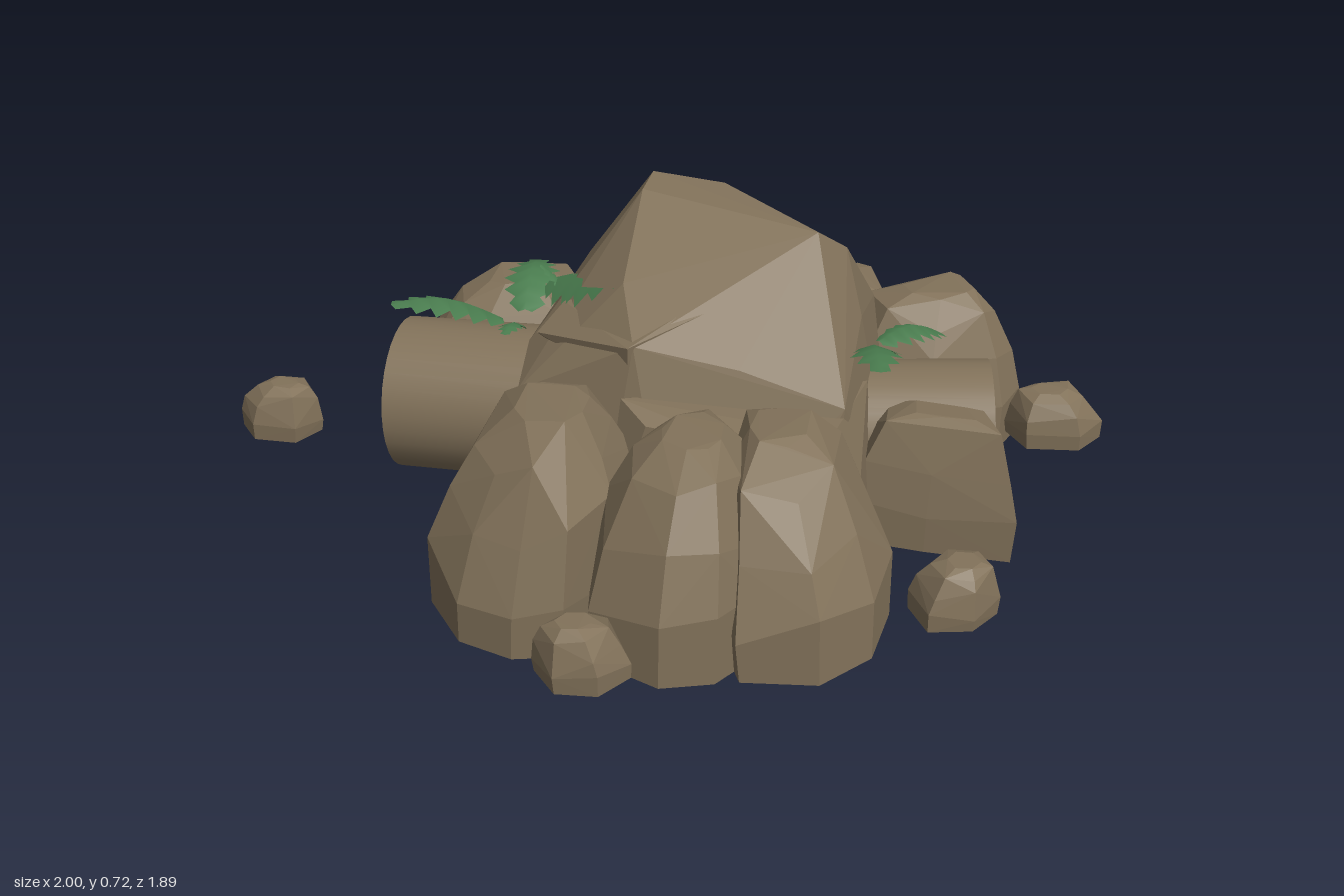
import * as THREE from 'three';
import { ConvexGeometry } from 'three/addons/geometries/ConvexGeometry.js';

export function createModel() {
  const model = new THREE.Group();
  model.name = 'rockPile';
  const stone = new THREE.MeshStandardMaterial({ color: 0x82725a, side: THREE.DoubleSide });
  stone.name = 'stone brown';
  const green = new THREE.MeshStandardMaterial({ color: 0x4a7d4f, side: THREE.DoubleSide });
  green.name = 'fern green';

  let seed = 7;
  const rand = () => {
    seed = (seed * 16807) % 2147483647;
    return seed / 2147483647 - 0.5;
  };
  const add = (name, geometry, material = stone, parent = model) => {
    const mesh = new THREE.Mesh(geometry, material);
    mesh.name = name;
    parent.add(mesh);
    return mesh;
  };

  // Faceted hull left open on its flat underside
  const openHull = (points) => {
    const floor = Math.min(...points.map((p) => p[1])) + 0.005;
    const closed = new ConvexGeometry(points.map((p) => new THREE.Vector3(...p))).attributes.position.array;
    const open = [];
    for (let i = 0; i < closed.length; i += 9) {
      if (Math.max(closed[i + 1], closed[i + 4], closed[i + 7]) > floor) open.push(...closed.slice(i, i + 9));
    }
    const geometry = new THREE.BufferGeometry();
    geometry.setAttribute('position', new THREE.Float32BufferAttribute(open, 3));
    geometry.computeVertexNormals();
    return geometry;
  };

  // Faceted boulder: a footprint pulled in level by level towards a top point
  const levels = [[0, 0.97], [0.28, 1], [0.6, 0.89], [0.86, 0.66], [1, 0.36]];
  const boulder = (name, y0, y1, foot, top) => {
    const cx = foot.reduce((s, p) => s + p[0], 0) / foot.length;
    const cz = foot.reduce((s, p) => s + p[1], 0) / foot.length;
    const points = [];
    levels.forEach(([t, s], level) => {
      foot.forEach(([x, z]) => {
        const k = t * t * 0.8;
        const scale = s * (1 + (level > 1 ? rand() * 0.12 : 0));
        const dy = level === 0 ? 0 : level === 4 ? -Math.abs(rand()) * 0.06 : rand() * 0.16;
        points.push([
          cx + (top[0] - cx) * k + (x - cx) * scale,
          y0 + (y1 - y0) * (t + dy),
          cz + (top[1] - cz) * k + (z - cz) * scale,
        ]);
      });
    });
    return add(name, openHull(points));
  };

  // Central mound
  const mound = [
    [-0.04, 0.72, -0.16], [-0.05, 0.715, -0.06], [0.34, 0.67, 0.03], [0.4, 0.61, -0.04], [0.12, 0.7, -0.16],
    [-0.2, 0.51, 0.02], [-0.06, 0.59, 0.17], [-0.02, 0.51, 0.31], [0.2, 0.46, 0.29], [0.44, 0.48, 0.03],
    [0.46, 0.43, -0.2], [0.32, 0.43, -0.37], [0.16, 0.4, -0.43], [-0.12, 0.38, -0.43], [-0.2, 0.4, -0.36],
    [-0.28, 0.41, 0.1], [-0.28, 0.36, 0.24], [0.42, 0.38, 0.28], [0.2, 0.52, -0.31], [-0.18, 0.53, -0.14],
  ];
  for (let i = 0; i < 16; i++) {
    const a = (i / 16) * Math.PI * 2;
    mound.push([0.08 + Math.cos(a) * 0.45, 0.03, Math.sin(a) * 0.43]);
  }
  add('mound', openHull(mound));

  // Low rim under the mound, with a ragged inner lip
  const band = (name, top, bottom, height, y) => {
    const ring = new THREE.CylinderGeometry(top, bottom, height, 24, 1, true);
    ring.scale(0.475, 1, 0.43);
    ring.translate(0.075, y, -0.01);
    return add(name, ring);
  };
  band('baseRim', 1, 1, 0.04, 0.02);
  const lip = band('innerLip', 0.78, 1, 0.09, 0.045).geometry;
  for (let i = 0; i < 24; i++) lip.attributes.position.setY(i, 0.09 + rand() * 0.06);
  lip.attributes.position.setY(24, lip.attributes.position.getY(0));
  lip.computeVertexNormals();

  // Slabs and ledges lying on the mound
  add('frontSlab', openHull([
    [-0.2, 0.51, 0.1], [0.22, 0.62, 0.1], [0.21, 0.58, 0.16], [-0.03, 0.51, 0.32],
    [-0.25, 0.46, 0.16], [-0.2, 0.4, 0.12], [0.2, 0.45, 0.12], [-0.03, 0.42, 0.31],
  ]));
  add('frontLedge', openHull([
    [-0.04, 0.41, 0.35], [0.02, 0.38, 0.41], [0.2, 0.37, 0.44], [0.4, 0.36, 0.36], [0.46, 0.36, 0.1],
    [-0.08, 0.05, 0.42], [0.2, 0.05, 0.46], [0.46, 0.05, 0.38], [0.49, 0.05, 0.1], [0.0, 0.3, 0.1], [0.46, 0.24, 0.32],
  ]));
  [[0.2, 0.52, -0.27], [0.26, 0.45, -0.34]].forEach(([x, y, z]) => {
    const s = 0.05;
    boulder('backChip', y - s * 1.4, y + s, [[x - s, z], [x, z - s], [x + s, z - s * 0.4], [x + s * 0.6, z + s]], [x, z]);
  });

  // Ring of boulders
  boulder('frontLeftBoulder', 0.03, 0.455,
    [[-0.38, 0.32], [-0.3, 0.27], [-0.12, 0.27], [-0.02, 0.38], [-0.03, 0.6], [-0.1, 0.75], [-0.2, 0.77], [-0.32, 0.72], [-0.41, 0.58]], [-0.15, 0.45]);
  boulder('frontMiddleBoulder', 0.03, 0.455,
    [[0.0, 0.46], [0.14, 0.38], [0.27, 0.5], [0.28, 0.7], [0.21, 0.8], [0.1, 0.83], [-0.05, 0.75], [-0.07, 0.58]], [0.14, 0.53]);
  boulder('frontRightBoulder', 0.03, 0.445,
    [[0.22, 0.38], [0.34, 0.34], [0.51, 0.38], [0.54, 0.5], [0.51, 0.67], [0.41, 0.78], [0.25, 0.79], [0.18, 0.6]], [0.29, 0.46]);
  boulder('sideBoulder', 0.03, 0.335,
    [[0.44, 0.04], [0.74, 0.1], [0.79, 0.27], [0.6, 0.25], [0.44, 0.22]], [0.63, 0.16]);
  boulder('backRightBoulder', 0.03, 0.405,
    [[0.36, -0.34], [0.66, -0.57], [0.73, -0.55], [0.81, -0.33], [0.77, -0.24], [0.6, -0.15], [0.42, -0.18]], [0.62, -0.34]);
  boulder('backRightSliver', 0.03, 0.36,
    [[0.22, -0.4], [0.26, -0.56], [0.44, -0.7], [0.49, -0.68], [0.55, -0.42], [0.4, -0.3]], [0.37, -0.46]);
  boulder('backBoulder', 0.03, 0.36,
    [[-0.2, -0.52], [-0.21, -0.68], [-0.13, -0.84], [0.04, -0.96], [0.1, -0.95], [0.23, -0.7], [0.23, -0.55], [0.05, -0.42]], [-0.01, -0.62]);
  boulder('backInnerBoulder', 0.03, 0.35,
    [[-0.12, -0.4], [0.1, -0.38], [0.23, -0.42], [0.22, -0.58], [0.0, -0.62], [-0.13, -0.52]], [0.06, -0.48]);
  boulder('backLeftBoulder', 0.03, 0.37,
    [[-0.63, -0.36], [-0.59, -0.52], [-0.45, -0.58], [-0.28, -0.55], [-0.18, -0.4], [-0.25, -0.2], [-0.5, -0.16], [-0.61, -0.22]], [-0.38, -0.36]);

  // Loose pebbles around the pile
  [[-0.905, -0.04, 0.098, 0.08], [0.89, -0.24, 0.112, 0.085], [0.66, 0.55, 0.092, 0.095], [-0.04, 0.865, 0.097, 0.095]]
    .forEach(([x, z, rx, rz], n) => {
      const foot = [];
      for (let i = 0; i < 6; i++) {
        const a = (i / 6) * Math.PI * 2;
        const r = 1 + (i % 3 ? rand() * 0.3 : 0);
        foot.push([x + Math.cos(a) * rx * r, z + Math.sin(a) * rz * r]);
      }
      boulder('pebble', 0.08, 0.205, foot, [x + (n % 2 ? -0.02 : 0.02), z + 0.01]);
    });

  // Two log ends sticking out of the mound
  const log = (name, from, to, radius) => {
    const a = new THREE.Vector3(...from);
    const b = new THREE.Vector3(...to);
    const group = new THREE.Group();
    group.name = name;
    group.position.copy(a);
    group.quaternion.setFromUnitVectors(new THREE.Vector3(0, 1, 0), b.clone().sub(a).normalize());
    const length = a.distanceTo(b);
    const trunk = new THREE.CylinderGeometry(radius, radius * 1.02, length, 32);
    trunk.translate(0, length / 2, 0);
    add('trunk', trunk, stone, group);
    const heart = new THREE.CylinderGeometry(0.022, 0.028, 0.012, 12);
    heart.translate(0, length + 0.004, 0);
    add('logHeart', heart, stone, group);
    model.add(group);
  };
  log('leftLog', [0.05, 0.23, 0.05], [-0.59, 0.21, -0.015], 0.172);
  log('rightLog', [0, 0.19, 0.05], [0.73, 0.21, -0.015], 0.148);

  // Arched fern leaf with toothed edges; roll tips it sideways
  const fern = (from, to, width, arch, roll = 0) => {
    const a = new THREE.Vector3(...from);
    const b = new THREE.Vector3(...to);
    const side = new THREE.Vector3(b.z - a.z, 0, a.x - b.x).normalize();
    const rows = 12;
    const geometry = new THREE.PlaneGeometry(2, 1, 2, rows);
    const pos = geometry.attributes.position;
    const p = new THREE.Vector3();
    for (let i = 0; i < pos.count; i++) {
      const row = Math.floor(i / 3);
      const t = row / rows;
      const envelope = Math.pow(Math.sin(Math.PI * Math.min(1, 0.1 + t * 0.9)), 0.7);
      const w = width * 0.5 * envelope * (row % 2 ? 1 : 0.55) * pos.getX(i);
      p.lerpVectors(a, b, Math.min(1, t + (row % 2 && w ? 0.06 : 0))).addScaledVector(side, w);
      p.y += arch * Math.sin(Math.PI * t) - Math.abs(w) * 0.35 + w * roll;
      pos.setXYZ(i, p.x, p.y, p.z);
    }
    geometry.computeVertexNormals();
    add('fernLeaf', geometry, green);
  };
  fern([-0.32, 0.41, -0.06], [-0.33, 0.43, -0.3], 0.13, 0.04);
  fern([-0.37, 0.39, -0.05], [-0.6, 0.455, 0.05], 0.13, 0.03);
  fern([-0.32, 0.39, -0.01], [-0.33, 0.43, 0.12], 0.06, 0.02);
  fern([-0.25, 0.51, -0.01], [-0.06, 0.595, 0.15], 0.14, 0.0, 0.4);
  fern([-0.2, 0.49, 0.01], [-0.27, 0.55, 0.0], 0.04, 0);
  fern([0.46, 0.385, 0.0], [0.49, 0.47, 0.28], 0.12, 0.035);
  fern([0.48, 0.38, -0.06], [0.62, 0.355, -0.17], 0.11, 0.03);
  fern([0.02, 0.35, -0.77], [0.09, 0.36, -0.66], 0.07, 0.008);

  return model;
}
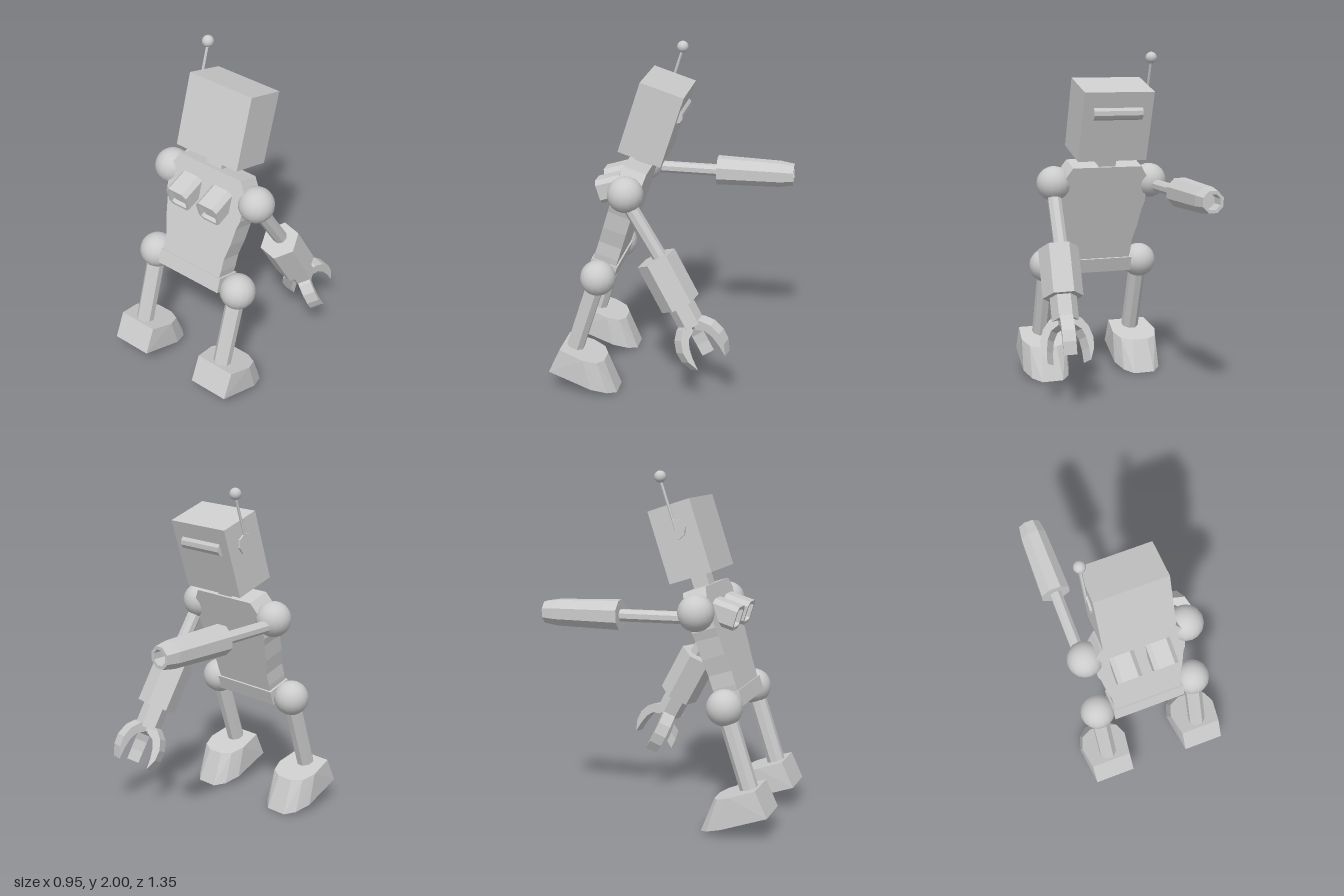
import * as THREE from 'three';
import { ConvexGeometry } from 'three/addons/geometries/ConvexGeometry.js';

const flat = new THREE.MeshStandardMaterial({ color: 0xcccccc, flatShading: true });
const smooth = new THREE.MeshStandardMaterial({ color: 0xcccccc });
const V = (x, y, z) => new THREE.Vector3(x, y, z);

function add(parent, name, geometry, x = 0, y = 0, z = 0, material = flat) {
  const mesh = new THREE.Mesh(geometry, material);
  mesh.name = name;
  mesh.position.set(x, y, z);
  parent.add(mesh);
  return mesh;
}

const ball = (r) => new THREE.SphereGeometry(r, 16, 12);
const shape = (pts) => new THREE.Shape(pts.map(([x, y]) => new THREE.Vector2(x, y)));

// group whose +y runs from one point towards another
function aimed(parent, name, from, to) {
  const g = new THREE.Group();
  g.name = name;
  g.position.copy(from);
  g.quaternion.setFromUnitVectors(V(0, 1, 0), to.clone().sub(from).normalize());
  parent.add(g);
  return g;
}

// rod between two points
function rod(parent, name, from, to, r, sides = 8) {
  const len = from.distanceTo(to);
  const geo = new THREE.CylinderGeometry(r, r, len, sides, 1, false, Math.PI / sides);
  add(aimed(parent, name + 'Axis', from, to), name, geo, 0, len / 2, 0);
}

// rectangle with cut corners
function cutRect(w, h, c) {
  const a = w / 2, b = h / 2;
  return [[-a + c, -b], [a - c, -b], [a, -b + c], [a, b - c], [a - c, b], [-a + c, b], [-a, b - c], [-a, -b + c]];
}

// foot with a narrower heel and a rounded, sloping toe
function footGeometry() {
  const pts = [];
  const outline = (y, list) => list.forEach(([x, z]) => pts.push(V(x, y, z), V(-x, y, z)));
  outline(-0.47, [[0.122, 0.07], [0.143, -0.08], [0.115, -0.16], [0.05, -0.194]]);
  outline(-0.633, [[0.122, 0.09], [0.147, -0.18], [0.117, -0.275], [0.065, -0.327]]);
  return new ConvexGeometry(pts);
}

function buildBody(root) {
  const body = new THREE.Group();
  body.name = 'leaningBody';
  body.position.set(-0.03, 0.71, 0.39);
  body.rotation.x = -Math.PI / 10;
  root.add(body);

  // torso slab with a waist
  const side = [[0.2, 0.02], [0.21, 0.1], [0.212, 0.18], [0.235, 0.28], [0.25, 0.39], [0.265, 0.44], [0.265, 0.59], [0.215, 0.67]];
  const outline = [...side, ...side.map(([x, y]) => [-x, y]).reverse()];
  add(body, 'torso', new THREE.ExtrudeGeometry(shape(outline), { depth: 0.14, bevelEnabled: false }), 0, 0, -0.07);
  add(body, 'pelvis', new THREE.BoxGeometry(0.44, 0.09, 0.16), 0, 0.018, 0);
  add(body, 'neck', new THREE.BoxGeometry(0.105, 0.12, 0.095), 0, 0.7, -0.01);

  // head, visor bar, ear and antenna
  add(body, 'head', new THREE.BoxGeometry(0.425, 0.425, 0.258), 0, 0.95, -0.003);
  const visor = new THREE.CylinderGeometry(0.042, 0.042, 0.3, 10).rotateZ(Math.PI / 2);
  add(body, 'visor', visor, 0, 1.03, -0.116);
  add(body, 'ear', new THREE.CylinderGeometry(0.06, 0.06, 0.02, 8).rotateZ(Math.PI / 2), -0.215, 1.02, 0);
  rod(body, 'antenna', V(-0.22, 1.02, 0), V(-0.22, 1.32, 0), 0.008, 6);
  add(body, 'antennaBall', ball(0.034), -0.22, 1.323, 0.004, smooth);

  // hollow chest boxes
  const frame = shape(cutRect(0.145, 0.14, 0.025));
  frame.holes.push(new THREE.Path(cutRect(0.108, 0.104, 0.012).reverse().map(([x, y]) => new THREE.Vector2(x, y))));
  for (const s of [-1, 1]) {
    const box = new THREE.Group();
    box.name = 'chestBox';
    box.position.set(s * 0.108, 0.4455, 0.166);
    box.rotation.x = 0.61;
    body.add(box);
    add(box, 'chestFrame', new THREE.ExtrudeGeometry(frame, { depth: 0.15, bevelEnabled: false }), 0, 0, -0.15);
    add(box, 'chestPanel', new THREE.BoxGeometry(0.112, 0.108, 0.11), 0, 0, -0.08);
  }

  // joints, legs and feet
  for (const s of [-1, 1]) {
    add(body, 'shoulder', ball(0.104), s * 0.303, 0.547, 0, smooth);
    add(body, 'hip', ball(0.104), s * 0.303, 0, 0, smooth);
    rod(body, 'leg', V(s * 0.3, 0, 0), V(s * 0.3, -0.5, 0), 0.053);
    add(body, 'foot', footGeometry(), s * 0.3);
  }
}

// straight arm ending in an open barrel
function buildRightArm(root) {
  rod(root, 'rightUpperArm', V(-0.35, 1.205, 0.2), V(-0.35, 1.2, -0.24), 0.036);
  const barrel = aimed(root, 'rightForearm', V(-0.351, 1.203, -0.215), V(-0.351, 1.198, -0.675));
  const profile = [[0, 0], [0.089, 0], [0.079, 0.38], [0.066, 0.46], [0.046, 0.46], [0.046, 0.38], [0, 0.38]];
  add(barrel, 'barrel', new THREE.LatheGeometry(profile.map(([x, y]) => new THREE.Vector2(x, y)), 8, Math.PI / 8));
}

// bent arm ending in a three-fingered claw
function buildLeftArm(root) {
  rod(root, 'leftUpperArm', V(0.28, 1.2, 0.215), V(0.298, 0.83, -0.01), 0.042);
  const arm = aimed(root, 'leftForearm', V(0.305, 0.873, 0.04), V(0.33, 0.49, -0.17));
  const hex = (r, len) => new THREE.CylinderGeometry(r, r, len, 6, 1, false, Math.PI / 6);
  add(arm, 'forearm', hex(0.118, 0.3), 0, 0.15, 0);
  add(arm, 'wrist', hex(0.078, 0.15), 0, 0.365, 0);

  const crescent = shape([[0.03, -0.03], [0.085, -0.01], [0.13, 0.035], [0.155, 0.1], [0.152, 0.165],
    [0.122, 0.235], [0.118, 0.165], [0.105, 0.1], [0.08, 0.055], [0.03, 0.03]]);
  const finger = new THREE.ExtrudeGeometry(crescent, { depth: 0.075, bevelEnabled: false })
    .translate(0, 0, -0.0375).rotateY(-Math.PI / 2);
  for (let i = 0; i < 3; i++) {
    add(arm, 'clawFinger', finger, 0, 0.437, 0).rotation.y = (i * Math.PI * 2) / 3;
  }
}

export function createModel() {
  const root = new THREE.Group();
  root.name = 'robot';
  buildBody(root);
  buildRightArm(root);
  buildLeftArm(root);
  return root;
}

^^^^^^^^^^^^^^^^

Once you have found every line above holding the word "levels", copy those lines.

  const levels = [[0, 0.97], [0.28, 1], [0.6, 0.89], [0.86, 0.66], [1, 0.36]];
    levels.forEach(([t, s], level) => {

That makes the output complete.